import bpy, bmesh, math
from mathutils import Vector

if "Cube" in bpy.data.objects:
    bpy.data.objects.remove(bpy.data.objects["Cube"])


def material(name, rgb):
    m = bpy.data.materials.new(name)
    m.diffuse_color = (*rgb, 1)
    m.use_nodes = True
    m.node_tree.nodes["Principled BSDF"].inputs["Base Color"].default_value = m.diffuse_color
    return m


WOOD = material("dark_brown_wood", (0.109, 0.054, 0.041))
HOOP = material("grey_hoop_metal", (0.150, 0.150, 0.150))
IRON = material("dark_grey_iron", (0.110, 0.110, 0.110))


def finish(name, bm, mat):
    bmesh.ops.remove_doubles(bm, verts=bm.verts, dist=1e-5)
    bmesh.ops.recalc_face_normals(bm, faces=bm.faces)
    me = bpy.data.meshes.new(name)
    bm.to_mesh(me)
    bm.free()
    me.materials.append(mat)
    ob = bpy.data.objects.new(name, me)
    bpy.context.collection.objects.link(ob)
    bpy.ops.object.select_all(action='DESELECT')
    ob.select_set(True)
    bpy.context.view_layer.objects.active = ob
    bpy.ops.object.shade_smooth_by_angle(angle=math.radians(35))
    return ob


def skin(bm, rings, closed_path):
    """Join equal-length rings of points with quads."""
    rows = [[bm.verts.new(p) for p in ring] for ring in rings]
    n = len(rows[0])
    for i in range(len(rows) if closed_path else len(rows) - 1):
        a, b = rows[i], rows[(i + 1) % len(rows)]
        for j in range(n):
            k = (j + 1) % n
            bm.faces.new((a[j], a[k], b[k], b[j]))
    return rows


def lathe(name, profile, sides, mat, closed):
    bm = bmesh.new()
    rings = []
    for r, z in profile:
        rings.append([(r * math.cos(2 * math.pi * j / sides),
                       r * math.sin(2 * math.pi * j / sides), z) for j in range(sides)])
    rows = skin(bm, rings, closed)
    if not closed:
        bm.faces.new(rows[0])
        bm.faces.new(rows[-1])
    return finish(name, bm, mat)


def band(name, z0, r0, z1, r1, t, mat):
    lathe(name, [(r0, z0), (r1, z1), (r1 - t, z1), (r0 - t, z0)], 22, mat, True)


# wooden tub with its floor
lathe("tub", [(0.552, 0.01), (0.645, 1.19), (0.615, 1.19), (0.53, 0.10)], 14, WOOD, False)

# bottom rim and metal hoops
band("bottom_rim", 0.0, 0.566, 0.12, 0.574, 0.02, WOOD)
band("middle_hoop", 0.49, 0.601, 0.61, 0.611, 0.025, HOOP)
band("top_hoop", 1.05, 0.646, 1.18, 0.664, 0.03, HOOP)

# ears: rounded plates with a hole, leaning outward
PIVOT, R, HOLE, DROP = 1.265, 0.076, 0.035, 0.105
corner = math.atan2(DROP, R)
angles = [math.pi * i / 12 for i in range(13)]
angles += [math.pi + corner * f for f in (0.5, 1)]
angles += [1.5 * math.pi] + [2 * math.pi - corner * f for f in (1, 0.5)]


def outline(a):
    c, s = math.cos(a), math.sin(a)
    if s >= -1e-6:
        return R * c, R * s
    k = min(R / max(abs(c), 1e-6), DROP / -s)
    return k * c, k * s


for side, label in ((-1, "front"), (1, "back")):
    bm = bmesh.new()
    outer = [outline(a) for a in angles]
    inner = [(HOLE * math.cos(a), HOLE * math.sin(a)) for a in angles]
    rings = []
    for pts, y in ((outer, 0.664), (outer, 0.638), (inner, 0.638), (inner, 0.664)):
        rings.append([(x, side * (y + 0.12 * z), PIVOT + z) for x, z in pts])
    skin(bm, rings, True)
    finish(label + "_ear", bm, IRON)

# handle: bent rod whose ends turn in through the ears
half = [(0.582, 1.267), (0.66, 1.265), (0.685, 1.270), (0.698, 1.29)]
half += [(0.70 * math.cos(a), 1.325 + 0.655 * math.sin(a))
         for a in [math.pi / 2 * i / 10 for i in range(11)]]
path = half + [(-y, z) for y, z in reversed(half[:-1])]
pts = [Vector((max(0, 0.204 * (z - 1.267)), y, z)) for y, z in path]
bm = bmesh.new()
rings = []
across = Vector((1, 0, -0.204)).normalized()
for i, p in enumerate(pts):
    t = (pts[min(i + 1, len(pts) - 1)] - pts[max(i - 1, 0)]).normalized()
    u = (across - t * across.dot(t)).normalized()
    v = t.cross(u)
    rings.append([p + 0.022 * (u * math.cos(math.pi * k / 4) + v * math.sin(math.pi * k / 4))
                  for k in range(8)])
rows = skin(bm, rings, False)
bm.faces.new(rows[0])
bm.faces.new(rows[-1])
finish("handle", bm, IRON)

## Try it:
Take the line that holds "u = (across" as the first line and the last line of the data as the final one. Retype everything between, both included, exactly.

## Response box:
    u = (across - t * across.dot(t)).normalized()
    v = t.cross(u)
    rings.append([p + 0.022 * (u * math.cos(math.pi * k / 4) + v * math.sin(math.pi * k / 4))
                  for k in range(8)])
rows = skin(bm, rings, False)
bm.faces.new(rows[0])
bm.faces.new(rows[-1])
finish("handle", bm, IRON)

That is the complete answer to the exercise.